And yet this is the worldview that many Christian leaders are affirming by showing up at protests that have been organized by BLM in order to demand “If we don’t get justice now there will be no peace.”
God or the Serpent
In the past three weeks I have called and talked to certain black pastors and I talked to several on social media because I thought the time was right to engage with other Christians on issues of racial reconciliation based upon Ephesians ch. 2. I was wrong. What I found was numerous people who:
- Elevated their experiences to only belittle mine or make mine inferior in one way or another.
- Preferred feelings and anecdotal stories to the Bible, facts, statistics, evidence and logic.
- Attempted to force me into a conclusion that was not based upon facts.

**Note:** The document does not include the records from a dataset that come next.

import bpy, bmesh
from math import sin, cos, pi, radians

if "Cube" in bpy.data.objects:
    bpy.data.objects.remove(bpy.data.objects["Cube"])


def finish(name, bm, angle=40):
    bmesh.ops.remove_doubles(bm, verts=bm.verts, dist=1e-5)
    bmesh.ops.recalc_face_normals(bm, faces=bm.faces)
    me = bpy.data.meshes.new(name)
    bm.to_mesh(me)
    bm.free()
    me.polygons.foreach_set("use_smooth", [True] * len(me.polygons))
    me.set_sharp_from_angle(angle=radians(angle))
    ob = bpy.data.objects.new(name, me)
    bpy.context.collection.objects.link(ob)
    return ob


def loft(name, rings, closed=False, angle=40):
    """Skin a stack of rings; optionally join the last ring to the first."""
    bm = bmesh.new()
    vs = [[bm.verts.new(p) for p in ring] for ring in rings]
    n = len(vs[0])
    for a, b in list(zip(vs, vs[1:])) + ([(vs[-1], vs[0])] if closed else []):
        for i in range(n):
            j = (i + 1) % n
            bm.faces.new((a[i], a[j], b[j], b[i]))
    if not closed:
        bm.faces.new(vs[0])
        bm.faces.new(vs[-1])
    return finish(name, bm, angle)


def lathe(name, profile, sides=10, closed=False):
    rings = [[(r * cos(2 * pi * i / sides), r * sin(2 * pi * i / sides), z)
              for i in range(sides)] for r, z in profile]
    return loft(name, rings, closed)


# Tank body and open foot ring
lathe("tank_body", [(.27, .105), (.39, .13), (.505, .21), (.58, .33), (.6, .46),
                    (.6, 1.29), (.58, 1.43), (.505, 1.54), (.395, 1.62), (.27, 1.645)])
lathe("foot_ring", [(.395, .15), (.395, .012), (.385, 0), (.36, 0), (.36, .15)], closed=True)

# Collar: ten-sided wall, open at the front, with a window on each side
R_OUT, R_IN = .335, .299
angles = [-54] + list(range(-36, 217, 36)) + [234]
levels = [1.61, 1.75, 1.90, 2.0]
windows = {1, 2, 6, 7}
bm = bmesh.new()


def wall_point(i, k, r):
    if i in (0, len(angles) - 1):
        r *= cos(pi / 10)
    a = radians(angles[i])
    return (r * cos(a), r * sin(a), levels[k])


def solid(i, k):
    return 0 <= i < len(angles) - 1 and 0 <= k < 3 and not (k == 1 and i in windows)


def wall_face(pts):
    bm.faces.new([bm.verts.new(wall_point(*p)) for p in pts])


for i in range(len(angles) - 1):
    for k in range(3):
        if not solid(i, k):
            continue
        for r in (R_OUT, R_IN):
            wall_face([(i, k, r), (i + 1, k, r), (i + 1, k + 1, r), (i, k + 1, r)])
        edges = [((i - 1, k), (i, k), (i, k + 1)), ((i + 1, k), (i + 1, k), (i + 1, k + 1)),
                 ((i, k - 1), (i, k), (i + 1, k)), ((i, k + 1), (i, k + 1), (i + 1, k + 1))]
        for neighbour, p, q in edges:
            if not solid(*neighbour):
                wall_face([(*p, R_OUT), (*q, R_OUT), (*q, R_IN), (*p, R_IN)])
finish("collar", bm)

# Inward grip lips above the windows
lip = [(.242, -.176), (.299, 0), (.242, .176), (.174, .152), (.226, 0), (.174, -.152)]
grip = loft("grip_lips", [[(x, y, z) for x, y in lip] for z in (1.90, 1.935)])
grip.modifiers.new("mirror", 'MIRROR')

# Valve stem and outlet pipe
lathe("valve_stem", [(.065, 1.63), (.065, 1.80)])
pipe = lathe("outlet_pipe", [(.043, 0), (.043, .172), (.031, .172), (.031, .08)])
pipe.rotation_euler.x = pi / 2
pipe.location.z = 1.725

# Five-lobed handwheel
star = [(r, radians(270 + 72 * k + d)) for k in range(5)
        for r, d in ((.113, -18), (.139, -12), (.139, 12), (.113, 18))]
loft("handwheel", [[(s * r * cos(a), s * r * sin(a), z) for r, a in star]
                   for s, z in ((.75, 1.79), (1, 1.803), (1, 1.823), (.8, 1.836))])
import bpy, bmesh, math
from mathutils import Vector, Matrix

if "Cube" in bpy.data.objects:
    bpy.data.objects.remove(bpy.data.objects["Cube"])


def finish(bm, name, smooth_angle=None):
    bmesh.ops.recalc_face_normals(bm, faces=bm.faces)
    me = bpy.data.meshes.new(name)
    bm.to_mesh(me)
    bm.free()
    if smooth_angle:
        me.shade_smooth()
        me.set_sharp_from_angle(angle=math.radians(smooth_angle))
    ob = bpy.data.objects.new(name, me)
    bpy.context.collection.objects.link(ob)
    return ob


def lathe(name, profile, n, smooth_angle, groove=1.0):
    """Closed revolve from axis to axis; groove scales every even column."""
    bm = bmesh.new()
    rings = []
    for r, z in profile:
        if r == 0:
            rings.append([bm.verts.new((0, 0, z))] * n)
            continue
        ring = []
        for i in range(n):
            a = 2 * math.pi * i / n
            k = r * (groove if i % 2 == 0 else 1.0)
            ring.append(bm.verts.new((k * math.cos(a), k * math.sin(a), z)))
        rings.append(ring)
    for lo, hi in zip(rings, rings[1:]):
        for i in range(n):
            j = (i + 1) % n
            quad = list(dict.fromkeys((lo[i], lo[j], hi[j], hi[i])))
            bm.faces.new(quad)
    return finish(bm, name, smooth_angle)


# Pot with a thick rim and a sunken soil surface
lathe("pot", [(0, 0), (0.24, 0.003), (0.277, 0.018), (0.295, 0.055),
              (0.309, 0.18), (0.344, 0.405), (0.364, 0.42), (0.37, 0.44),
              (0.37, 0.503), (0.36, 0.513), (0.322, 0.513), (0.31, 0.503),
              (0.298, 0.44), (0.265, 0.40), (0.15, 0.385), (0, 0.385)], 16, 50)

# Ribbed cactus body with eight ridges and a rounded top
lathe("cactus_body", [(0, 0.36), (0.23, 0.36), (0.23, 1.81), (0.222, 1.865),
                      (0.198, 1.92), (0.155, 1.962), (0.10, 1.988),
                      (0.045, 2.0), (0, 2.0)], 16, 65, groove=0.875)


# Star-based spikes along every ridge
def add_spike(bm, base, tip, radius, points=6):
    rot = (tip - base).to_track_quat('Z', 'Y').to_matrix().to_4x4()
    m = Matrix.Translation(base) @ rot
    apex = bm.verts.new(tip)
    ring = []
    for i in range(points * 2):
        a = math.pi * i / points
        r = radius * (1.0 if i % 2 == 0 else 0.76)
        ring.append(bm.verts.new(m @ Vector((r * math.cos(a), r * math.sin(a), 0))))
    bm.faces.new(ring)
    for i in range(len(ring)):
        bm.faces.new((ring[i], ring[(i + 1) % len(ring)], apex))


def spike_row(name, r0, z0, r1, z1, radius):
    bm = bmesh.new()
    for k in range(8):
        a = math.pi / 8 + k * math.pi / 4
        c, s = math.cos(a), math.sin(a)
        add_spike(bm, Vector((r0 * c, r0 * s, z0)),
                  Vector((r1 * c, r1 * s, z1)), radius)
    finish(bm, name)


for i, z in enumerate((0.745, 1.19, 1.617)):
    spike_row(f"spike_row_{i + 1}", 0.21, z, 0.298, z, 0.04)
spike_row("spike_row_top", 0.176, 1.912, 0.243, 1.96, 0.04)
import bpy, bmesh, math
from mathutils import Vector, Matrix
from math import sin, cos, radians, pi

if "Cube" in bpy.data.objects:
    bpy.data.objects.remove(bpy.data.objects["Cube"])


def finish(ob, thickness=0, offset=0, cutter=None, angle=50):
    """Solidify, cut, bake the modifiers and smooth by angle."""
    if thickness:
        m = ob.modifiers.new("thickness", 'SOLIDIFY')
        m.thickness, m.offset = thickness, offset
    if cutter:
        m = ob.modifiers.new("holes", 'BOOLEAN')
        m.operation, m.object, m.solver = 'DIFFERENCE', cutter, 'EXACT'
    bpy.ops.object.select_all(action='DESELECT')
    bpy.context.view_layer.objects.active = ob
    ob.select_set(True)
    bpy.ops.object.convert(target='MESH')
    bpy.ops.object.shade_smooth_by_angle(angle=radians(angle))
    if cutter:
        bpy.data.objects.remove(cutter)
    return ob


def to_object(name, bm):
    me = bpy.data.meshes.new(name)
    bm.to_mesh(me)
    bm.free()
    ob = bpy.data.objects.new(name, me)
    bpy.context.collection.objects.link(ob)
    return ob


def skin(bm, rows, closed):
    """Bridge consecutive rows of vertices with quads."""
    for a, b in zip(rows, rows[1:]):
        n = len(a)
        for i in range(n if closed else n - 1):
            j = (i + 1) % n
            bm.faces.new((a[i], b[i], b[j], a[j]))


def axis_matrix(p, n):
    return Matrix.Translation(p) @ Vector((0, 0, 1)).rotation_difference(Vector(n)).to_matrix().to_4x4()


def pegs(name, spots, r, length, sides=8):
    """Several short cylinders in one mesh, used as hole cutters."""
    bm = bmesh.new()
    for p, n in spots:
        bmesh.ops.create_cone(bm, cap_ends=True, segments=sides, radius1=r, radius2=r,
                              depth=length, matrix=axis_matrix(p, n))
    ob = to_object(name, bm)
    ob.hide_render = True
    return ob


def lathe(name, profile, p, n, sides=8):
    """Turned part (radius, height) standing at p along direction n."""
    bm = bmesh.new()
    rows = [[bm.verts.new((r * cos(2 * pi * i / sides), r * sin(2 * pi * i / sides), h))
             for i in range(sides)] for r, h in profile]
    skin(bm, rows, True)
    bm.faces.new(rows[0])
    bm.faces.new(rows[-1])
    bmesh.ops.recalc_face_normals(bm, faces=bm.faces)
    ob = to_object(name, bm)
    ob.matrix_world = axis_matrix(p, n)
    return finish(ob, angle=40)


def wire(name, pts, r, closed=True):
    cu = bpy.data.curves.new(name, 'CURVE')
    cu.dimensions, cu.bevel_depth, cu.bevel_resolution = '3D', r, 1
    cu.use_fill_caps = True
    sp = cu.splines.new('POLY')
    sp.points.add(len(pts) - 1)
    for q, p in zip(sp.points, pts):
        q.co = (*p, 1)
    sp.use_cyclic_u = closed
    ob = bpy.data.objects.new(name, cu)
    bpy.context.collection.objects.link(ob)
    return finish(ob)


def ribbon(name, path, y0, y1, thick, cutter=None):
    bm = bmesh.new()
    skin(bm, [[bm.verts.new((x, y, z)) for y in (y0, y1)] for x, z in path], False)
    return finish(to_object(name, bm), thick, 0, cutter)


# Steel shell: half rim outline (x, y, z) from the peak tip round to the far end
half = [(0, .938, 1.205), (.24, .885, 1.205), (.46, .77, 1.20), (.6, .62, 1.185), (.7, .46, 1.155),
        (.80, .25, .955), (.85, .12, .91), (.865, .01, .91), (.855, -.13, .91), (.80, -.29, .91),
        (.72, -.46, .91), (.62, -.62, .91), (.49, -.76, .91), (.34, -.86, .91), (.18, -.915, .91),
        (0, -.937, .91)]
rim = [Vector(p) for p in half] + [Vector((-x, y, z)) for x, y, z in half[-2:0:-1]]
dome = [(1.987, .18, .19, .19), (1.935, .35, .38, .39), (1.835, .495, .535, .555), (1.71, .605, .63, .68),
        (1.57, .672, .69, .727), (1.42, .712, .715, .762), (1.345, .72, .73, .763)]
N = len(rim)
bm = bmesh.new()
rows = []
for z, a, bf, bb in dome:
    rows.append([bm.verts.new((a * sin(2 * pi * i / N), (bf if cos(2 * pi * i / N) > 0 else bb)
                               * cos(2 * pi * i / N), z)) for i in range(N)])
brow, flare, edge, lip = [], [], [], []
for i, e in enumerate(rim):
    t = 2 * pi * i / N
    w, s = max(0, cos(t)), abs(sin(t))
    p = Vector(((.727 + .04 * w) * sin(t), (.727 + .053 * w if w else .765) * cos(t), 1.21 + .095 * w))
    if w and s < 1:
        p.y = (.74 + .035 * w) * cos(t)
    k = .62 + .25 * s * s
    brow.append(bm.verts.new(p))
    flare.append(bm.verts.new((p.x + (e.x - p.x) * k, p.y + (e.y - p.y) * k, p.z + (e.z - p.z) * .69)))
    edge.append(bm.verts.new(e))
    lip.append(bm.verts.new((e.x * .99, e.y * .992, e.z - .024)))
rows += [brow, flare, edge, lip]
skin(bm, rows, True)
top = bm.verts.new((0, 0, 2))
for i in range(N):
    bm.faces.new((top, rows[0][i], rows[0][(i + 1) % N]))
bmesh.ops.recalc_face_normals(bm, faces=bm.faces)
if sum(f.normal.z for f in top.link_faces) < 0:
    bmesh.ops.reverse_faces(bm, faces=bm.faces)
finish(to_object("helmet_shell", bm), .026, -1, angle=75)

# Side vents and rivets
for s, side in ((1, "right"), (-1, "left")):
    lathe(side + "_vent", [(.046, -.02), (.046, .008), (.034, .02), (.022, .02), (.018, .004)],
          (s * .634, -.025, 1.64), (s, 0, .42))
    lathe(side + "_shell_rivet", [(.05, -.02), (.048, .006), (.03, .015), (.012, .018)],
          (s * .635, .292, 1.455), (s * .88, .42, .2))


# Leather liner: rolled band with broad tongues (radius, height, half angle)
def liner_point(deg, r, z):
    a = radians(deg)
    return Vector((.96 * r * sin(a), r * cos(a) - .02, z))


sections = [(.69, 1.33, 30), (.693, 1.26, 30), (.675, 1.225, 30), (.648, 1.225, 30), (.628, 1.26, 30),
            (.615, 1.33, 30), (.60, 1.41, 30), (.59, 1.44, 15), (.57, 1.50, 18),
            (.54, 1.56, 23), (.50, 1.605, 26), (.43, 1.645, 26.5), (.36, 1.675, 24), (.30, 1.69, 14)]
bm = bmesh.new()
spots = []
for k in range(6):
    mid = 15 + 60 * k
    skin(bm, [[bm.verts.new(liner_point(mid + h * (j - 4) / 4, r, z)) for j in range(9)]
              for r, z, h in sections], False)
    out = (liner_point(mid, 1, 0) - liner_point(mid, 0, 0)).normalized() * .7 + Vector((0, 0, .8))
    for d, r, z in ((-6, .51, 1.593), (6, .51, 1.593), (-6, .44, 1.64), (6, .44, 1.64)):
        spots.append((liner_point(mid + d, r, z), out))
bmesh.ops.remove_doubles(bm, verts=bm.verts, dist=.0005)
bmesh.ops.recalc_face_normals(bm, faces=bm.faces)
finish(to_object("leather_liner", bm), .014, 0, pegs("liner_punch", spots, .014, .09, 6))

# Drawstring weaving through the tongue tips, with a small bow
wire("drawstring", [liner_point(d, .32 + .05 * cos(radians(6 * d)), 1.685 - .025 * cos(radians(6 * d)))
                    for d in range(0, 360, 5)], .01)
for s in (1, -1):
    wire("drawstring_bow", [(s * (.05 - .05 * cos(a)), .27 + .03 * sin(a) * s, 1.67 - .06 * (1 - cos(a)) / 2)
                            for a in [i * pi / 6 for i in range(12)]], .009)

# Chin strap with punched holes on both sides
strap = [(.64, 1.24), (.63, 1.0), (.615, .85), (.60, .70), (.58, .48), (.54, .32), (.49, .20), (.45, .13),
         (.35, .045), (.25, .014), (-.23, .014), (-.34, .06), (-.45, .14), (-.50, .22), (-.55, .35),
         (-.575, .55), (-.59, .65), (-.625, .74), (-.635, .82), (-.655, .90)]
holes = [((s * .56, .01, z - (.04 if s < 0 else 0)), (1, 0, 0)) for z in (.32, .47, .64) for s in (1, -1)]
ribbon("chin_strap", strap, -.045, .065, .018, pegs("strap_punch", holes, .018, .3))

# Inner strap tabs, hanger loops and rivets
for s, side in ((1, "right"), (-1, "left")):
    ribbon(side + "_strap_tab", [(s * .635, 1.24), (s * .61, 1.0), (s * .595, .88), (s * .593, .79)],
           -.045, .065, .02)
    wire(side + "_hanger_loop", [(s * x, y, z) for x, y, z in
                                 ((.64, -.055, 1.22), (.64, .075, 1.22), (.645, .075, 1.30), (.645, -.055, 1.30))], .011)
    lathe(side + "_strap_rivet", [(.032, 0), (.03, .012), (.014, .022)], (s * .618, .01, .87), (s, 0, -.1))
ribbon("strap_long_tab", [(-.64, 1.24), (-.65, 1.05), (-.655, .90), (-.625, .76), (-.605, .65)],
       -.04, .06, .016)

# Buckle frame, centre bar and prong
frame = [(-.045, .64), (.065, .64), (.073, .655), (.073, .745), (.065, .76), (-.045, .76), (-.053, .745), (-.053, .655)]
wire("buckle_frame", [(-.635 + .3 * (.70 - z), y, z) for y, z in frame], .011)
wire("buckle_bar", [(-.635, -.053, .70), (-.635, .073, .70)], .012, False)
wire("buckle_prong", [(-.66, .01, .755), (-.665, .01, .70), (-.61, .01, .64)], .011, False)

- When I would not comply, they chose to slander my character rather than agree to disagree, and ruin a relationship that ought to have been based upon the blood of Jesus, as they chose their ethnicity over the Body of Christ.
Does that honor God or the serpent?
Yet I remain hopeful because Jesus said He will build His church and the gates of hades will not prevail against it. But what we need now more than ever are bold and loving Christians who realize what is at stake and stand for God’s Gospel no matter what the cost.
This new religion will not be content until it takes away our freedom of religion. And Christians who remain silent all in the name of love (love that doesn’t even pass the test of the life of Jesus) may go down in history as the silent ones who preferred to be silent co-conspirators because their fear of man rendered their fear of God into nothingness.
Gut Check Time
I believe this is an important historical time in all of our lives. What Christians do now may be talked about in decades to come, and whether such talk is in positive or negative terms is all up to us. Christians ought to listen, and love; to that I fully agree. But some would have us believe that is all any Christian can and must do if they are to be in the right. The Bible says differently. The only Person in the universe who has the most right to speak into any issue from His own perspective is God. And if we represent Him may He enable us to speak into our current events from His Word, not a hybrid form of truth that takes bits and pieces of a God centered worldview and lets the serpent spit venom into the rest.